(WORK INSTRUCTION)
Nothing outside the stretch is wanted. Repeat exactly the lines of the listing below from the one that contains "outline += pair" through the one that contains "mod.operation, mod.solver, mod.object", both ends included.

(DATA FOR THE TASK)
%%

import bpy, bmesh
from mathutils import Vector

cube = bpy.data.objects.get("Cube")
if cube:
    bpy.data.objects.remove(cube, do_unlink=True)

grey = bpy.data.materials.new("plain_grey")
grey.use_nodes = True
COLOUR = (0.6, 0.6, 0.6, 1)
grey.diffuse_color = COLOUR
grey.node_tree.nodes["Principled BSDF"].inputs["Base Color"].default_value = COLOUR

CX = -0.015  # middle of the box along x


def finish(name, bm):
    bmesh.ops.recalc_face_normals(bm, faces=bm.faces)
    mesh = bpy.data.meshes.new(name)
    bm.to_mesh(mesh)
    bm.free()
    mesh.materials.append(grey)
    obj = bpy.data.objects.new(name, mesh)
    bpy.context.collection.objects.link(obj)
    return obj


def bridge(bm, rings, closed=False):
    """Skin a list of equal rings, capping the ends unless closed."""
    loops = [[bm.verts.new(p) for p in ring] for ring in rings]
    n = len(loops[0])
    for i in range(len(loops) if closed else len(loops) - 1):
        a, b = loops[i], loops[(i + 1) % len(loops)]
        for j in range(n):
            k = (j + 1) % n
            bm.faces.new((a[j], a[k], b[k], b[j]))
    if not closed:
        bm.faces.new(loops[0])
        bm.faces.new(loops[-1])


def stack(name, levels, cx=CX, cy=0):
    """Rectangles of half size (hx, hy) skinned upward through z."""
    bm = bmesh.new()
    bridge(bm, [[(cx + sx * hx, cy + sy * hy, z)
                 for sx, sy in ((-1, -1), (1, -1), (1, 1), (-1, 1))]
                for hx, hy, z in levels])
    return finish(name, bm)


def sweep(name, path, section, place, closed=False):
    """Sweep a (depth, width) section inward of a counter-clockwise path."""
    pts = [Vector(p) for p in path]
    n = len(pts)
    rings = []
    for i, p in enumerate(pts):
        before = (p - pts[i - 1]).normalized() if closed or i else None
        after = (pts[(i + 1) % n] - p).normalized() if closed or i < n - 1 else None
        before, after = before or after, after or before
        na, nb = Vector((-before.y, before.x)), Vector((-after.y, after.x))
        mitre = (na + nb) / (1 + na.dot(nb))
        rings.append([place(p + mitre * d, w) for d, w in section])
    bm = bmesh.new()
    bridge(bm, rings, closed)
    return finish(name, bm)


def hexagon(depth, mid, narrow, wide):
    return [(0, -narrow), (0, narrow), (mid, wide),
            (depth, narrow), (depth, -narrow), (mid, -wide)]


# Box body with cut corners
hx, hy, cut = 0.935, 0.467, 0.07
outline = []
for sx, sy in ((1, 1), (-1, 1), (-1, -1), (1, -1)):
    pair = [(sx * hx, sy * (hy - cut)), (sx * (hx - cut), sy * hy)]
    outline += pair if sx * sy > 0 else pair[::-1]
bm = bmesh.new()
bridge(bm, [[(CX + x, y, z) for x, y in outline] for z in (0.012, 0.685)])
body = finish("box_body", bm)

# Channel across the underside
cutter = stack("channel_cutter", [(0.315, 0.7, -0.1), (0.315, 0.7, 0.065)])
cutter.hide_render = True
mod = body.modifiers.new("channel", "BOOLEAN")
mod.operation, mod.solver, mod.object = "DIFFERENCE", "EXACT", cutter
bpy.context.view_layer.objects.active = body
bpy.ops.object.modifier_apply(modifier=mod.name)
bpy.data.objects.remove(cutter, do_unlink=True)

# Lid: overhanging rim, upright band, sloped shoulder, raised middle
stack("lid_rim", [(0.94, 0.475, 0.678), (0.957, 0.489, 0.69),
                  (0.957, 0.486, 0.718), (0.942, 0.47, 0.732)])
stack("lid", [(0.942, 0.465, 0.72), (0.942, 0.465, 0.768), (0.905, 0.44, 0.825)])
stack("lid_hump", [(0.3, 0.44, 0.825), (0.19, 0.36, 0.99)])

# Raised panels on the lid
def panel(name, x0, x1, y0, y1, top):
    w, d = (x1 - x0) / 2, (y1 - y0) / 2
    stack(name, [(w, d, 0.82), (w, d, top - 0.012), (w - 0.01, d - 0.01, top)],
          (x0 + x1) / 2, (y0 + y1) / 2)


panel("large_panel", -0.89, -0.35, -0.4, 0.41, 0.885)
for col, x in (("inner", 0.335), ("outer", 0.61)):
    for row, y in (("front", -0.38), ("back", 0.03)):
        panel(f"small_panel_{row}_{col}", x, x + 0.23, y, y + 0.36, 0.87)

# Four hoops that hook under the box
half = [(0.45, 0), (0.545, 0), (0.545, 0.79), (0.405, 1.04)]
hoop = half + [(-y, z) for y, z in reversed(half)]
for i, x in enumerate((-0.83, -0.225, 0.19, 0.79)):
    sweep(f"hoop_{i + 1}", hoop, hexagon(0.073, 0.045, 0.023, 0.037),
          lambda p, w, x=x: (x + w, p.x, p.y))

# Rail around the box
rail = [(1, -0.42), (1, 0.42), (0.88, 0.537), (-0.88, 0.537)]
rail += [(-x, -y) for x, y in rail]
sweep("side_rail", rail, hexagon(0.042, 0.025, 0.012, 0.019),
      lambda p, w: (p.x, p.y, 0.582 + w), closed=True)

%%
%%

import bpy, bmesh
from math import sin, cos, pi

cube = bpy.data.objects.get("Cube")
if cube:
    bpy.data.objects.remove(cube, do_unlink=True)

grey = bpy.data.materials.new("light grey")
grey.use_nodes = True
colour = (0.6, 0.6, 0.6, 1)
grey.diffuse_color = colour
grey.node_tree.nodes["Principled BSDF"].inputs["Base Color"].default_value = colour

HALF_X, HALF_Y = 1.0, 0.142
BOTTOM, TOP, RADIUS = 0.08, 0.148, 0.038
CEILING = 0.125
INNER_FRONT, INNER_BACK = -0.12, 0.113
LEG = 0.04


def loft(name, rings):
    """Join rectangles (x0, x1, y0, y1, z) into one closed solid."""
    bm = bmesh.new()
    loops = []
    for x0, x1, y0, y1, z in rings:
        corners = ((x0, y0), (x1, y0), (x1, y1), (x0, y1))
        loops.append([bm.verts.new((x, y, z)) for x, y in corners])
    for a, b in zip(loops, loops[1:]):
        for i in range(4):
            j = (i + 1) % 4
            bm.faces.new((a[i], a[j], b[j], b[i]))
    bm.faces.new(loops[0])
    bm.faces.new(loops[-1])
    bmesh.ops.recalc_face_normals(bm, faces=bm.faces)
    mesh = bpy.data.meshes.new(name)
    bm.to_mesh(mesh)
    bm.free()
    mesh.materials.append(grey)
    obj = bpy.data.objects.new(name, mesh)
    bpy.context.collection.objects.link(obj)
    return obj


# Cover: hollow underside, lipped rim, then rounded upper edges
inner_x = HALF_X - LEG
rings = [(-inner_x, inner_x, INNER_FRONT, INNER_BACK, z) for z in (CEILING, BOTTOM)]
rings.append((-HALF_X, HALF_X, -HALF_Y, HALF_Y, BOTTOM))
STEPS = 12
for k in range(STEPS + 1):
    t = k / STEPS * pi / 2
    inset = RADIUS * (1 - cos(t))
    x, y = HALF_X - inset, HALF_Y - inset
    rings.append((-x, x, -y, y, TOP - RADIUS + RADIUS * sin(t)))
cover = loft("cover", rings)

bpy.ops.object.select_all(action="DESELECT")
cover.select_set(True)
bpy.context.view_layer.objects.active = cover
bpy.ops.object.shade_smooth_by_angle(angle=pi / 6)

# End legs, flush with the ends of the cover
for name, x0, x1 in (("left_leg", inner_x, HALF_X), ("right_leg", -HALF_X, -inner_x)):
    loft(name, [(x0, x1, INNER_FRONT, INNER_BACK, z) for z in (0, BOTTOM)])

%%

(SOLUTION)
    outline += pair if sx * sy > 0 else pair[::-1]
bm = bmesh.new()
bridge(bm, [[(CX + x, y, z) for x, y in outline] for z in (0.012, 0.685)])
body = finish("box_body", bm)

# Channel across the underside
cutter = stack("channel_cutter", [(0.315, 0.7, -0.1), (0.315, 0.7, 0.065)])
cutter.hide_render = True
mod = body.modifiers.new("channel", "BOOLEAN")
mod.operation, mod.solver, mod.object = "DIFFERENCE", "EXACT", cutter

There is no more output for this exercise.